serving both html and xml.
I have not found a workaround yet.

So my guess is that this happens whenever a URL like

http://your.blog.org/?format=rss

(which caches like index.html!) is accessed before

http://your.blog.org/

gets a chance to cache its version. I don’t really see a solution for
this: Is
there a way to make Rails ignore parameters supplied this way?

Le 4 sept. 2009 à 11:37, Michael Dever a écrit :

happens,
on your url.

(which caches like index.html!) is accessed before

http://your.blog.org/

gets a chance to cache its version. I don’t really see a solution
for this: Is
there a way to make Rails ignore parameters supplied this way?

Hello,

Because of some other issues, I’ve planning to rewrite our cache
system from scratch. It will take some time and I’m not sure I’ll be
able to do it before the next release, but it may also solve the HTML
VS XML issue.

Cheers,
Frédéric


Frédéric de Villamil
“What’s mine is mine. What’s yours is still unsetteled” – Go player
proverb
[email protected] tel: +33 (0)6 62 19 1337
http://t37.net Typo : http://typosphere.org

Or is there a way to set a low lifetime on anthing thAt is a feed?
Like maybe a minute? The problem would still be there, but reduced.

Regards,
michael

On Friday, September 4, 2009, Matijs van Zuijlen [email protected]
wrote:

Yup, page caching is going to ignore all additional parameters on your url.

Regards,

Michael Dever

Michael Dever wrote:

Or is there a way to set a low lifetime on anthing thAt is a feed?
Like maybe a minute? The problem would still be there, but reduced.

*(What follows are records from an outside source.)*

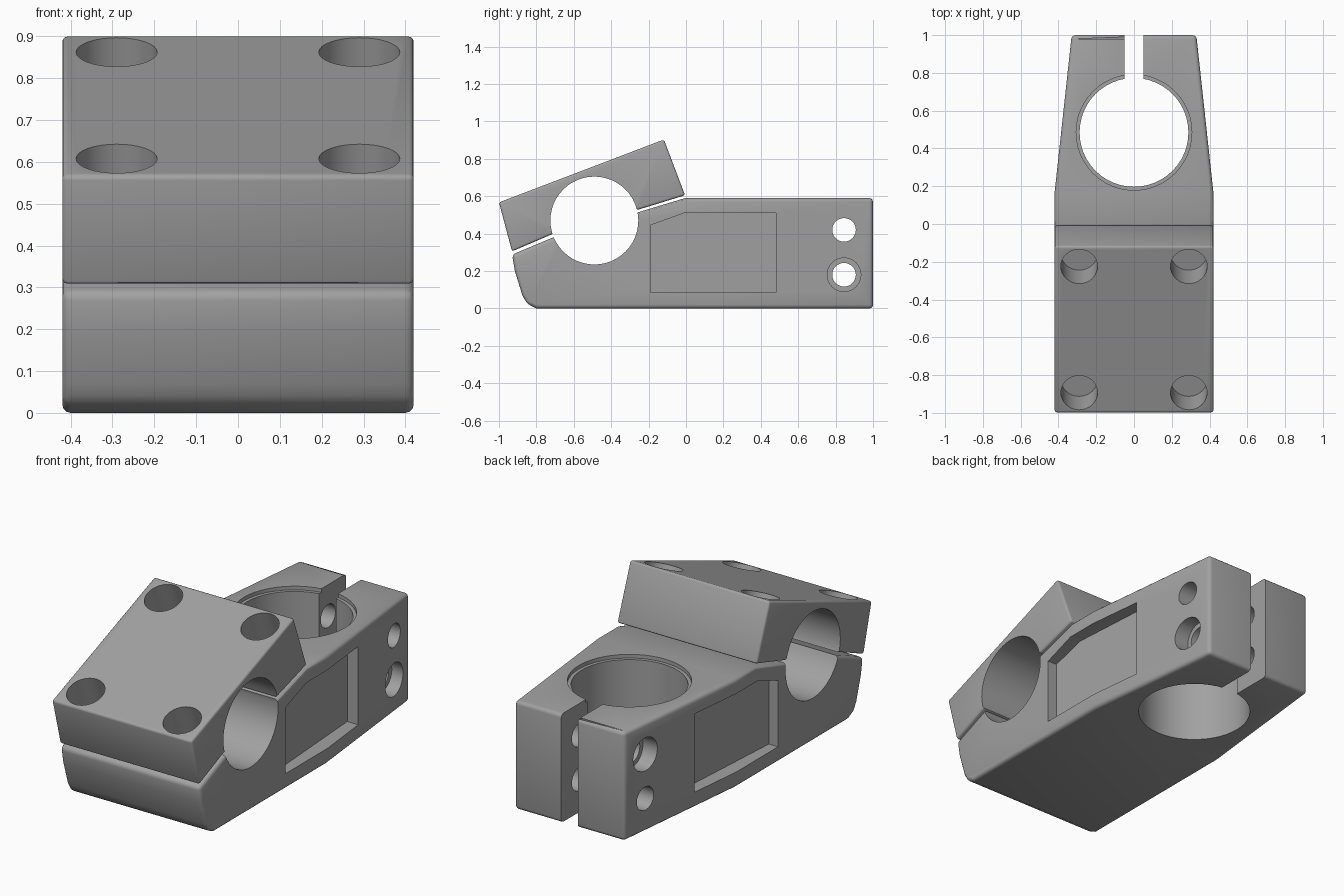
import bpy, bmesh, math
from mathutils import Matrix, Vector

cube = bpy.data.objects.get("Cube")
if cube:
    bpy.data.objects.remove(cube, do_unlink=True)

GREY = (0.36, 0.36, 0.36, 1)
metal = bpy.data.materials.new("satin_grey_metal")
metal.use_nodes = True
metal.diffuse_color = GREY
metal.node_tree.nodes["Principled BSDF"].inputs["Base Color"].default_value = GREY

HALF = 0.42          # half width of the block
TAPER_Y = 0.17       # where the rear starts to narrow


def add_object(name, bm):
    bmesh.ops.recalc_face_normals(bm, faces=bm.faces)
    mesh = bpy.data.meshes.new(name)
    bm.to_mesh(mesh)
    bm.free()
    mesh.materials.append(metal)
    obj = bpy.data.objects.new(name, mesh)
    bpy.context.collection.objects.link(obj)
    return obj


def side_prism(name, profile, x0, x1):
    """Extrude a (y, z) outline along x."""
    bm = bmesh.new()
    face = bm.faces.new([bm.verts.new((x0, y, z)) for y, z in profile])
    out = bmesh.ops.extrude_face_region(bm, geom=[face])["geom"]
    for v in out:
        if isinstance(v, bmesh.types.BMVert):
            v.co.x = x1
    return add_object(name, bm)


def cylinder(name, centre, axis, radius, length, segments=48, radius2=None):
    """Cylinder or cone frustum centred on a point, along an axis."""
    bm = bmesh.new()
    turn = Vector((0, 0, 1)).rotation_difference(Vector(axis)).to_matrix().to_4x4()
    bmesh.ops.create_cone(bm, cap_ends=True, segments=segments, radius1=radius,
                          radius2=radius2 or radius, depth=length,
                          matrix=Matrix.Translation(centre) @ turn)
    return add_object(name, bm)


def box(name, lo, hi):
    return side_prism(name, [(lo[1], lo[2]), (hi[1], lo[2]), (hi[1], hi[2]), (lo[1], hi[2])],
                      lo[0], hi[0])


def finish(obj, cutters, bevel):
    """Round the outer edges, then cut the openings and apply everything."""
    mod = obj.modifiers.new("rounding", "BEVEL")
    mod.width, mod.segments = bevel, 3
    mod.limit_method, mod.angle_limit = "ANGLE", math.radians(28)
    for c in cutters:
        c.hide_render = True
        cut = obj.modifiers.new(c.name, "BOOLEAN")
        cut.operation, cut.solver, cut.object = "DIFFERENCE", "EXACT", c
    bpy.context.view_layer.update()
    graph = bpy.context.evaluated_depsgraph_get()
    mesh = bpy.data.meshes.new_from_object(obj.evaluated_get(graph))
    obj.modifiers.clear()
    obj.data = mesh
    bpy.ops.object.select_all(action="DESELECT")
    obj.select_set(True)
    bpy.context.view_layer.objects.active = obj
    bpy.ops.object.shade_smooth_by_angle(angle=math.radians(30))


# Main body: side outline with a tapered rear
body = side_prism("stem_body", [
    (-0.80, 0), (TAPER_Y, 0), (1, 0), (1, 0.59), (TAPER_Y, 0.59), (-0.005, 0.59),
    (-0.27, 0.51), (-0.49, 0.47), (-0.71, 0.38), (-0.93, 0.288), (-0.915, 0.2),
    (-0.875, 0.07), (-0.85, 0.025)], -HALF, HALF)
bm = bmesh.new()
bm.from_mesh(body.data)
for side in (-1, 1):
    pair = [v for v in bm.verts if v.co.x * side > 0 and abs(v.co.y - TAPER_Y) < 0.001]
    bmesh.ops.connect_verts(bm, verts=pair)
for v in bm.verts:
    if v.co.y > 0.9:
        v.co.x *= 0.33 / HALF
bm.to_mesh(body.data)
bm.free()

# Angled front clamp cap
cap = side_prism("clamp_cap", [
    (-1, 0.567), (-0.93, 0.305), (-0.72, 0.395), (-0.49, 0.485), (-0.25, 0.53),
    (-0.005, 0.605), (-0.118, 0.903)], -HALF, HALF)

# Openings in the body
bar_bore = cylinder("bar_bore_cutter", (0, -0.49, 0.47), (1, 0, 0), 0.235, 1.2)
body_cutters = [
    bar_bore,
    cylinder("tube_bore_cutter", (0, 0.485, 0.3), (0, 0, 1), 0.288, 1),
    cylinder("tube_rim_cutter", (0, 0.485, 0.62), (0, 0, 1), 0.306, 0.1),
    box("rear_slot_cutter", (-0.05, 0.5, -0.1), (0.05, 1.1, 0.7)),
]

# Cross bolt holes, with recesses on opposite sides
for z, side in ((0.18, 1), (0.42, -1)):
    body_cutters.append(cylinder("cross_bolt_cutter", (0, 0.845, z), (1, 0, 0), 0.063, 1, 32))
    body_cutters.append(cylinder("bolt_recess_cutter", (side * 0.37, 0.845, z), (1, 0, 0),
                                 0.09, 0.2, 32))

# Side pockets whose floors follow the taper
for side in (-1, 1):
    pocket = side_prism("pocket_cutter", [
        (-0.19, 0.085), (0.48, 0.085), (0.48, 0.51), (-0.01, 0.51), (-0.19, 0.445)],
        side * 0.365, side * 0.6)
    for v in pocket.data.vertices:
        if abs(v.co.x) < 0.5:
            v.co.x -= side * 0.066 * (v.co.y + 0.19)
    body_cutters.append(pocket)

# Bolt recesses square to the cap face
slope = Vector((0, 0.882, 0.336)).normalized()
normal = Vector((0, -slope.z, slope.y))
cap_cutters = [bar_bore]
for x in (-0.29, 0.29):
    for y in (-0.225, -0.893):
        top = Vector((x, y, 0.567 + (y + 1) * 0.381))
        cap_cutters.append(cylinder("cap_bolt_cutter", top, normal, 0.097, 0.4, 32))

finish(body, body_cutters, 0.02)
finish(cap, cap_cutters, 0.012)
for c in set(body_cutters + cap_cutters):
    bpy.data.objects.remove(c, do_unlink=True)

I don’t believe there is any lifetime option for the Rails page caching
feature
that Typo uses.

However …

So my guess is that this happens whenever a URL like

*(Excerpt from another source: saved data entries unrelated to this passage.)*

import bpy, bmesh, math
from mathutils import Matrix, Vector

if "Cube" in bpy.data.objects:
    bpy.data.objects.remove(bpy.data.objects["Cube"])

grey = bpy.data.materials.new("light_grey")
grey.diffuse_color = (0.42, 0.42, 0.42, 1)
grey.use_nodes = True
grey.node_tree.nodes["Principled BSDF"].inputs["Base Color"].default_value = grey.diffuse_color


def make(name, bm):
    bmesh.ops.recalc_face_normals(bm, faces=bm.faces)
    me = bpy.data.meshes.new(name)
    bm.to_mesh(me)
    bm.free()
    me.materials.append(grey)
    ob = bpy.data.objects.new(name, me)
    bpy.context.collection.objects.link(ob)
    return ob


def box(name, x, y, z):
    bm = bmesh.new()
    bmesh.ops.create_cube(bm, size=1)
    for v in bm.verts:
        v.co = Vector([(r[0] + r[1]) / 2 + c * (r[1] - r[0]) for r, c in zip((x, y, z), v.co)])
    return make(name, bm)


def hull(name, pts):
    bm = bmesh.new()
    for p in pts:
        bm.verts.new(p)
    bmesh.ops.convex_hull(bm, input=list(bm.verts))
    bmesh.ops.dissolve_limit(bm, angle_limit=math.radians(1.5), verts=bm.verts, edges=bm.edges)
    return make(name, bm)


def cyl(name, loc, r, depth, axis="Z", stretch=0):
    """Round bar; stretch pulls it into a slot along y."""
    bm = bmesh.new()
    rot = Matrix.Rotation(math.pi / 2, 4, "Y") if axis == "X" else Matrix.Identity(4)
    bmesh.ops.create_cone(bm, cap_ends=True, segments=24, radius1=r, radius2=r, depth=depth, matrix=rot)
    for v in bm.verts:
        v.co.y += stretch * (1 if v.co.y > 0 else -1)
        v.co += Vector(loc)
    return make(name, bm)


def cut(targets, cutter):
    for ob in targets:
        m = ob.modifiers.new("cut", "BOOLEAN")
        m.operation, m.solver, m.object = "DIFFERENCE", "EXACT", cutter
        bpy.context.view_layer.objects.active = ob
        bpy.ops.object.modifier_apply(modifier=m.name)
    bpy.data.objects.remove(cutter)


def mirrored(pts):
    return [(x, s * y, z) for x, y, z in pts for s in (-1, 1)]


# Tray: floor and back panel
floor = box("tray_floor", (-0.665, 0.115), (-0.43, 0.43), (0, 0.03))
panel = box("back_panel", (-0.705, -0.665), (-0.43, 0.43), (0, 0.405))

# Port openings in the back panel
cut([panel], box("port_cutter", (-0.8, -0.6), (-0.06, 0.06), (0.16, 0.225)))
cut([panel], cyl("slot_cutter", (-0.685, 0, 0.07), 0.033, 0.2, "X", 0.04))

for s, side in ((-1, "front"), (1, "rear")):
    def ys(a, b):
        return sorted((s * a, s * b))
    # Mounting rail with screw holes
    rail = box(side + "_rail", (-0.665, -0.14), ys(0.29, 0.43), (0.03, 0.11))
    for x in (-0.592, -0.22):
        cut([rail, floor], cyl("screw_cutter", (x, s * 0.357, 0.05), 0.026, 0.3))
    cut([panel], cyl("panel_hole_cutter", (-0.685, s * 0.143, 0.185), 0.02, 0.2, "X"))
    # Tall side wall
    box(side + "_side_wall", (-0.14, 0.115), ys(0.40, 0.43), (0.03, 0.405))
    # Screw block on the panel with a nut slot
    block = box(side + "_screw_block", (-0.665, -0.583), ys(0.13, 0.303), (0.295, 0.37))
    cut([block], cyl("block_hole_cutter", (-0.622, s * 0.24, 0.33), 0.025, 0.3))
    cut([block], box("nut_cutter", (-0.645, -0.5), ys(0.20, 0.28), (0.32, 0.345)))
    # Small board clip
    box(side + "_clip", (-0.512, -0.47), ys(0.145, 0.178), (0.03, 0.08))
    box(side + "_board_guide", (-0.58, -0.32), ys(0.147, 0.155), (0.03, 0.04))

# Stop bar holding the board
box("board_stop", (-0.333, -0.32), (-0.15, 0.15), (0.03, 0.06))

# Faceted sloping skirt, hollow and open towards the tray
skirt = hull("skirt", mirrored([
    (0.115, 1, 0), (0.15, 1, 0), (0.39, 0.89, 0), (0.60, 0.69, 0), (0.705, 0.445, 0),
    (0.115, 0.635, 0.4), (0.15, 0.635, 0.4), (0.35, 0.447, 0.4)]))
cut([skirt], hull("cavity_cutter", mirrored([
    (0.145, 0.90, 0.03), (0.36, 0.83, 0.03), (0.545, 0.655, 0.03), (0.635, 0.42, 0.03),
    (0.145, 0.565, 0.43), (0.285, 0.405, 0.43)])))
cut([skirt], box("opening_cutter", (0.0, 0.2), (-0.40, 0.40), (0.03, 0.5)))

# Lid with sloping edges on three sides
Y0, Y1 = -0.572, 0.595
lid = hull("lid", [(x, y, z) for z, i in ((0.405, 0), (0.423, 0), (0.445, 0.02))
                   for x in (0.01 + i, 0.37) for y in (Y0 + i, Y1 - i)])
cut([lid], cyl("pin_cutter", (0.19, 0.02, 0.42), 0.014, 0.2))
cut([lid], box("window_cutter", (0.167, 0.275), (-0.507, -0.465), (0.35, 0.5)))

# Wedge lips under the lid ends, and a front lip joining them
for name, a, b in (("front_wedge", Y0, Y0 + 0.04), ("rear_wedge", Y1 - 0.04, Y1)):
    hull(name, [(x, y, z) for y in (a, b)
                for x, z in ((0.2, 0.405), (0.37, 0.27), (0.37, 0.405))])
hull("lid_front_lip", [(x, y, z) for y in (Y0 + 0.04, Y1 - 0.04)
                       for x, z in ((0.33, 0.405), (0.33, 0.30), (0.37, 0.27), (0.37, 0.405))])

http://your.blog.org/?format=rss

(which caches like index.html!) is accessed before

http://your.blog.org/

gets a chance to cache its version. I don’t really see a solution for this: Is
there a way to make Rails ignore parameters supplied this way?

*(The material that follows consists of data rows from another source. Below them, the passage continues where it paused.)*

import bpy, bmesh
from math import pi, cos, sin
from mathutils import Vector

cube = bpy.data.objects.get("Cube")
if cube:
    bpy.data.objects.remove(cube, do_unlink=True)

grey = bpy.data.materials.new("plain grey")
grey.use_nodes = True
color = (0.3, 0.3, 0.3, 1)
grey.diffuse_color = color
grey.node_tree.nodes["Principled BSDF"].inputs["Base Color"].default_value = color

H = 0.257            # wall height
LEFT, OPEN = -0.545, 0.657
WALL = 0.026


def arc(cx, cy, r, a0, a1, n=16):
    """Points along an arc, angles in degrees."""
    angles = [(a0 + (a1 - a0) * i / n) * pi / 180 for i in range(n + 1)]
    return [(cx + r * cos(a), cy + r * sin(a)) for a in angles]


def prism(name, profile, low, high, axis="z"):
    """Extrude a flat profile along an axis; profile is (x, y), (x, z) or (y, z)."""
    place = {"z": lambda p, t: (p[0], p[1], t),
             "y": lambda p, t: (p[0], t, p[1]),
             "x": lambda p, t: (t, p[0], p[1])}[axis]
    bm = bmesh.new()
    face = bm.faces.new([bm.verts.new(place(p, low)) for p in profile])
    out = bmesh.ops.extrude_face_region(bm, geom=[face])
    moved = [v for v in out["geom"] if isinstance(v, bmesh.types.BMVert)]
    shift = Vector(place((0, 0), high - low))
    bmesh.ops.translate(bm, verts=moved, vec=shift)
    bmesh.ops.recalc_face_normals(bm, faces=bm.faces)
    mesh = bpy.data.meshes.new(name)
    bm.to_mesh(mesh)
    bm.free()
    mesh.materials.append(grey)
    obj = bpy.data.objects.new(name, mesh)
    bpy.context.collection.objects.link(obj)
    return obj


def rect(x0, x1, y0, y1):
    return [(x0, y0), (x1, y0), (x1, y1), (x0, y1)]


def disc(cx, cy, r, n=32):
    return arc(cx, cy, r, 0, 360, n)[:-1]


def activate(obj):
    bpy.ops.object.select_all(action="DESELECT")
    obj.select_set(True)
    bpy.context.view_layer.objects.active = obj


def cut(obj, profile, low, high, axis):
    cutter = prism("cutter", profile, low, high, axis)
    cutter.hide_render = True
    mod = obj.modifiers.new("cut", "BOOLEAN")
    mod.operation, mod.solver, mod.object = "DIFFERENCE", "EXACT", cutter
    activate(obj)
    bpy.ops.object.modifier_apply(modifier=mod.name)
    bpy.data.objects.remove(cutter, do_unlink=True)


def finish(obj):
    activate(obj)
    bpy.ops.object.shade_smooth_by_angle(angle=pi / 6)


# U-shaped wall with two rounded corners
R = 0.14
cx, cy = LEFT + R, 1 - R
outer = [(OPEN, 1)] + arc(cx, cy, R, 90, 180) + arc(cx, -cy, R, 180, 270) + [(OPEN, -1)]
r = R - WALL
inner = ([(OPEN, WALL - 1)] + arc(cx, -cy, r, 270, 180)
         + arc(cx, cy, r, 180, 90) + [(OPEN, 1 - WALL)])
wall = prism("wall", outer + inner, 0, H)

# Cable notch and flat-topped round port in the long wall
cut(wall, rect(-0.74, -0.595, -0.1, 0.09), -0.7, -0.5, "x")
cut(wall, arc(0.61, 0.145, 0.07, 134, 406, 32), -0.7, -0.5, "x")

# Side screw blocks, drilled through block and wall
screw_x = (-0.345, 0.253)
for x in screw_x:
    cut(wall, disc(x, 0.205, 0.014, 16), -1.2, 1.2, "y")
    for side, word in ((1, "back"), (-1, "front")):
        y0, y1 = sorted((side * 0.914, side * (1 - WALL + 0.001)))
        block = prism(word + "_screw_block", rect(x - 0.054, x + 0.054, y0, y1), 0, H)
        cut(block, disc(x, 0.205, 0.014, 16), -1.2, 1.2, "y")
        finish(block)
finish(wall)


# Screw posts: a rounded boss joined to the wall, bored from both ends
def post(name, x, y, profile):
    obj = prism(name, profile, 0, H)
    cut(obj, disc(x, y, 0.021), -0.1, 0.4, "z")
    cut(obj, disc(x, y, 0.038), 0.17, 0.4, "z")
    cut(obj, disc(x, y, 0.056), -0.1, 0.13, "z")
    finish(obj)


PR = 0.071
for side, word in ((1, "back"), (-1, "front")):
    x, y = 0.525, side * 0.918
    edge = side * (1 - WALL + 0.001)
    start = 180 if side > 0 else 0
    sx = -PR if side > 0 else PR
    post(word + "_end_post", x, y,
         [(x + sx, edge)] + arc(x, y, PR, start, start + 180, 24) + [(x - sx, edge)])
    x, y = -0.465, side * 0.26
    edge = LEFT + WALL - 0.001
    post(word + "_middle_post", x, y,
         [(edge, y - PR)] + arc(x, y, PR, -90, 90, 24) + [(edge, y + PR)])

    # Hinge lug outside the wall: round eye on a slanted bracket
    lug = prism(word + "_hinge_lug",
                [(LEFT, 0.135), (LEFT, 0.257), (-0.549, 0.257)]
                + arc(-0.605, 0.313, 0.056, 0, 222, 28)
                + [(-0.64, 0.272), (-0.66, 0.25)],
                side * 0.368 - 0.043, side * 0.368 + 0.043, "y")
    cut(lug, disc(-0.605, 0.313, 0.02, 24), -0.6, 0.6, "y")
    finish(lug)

… I have come up with a solution for this quandary! It is possible to
add a
condition to Rails’ page caching. I have just implemented the condition
that the
query string must be empty. This means that after a cache sweep,

http://your.blog.org/?format=rss

will return the RSS feed but will not cache anything. Then,

http://your.blog.org/

will return the proper html and cache it. Then

http://your.blog.org/?format=rss

will return the html. This is not what the client requested, but they
shouldn’t
be accessing the rss feed like that anyway, so I consider this a minor
problem,
and certainly a lot less bad than the current situation.

I’ve committed the fix to typo’s master branch.

Edward Middleton wrote:

Matijs van Zuijlen wrote:

http://your.blog.org/?format=rss

Shouldn’t this be http://your.blog.org/index.rss

That would be the one you want people to access, and it should be
cached. The
problem is that there is no way to stop people from accessing the first
one and
messing up the cache.

An even worse example:

http://your.blog.org/?year=1800

Guess what’s in your cache now :-).

Matijs van Zuijlen wrote:

there a way to make Rails ignore parameters supplied this way?

… I have come up with a solution for this quandary! It is possible to add a
condition to Rails’ page caching. I have just implemented the condition that the
query string must be empty. This means that after a cache sweep,

http://your.blog.org/?format=rss

Shouldn’t this be http://your.blog.org/index.rss

Edward

This forum is not affiliated to the Ruby language, Ruby on Rails framework, nor any Ruby applications discussed here.

| Privacy Policy | Terms of Service | Remote Ruby Jobs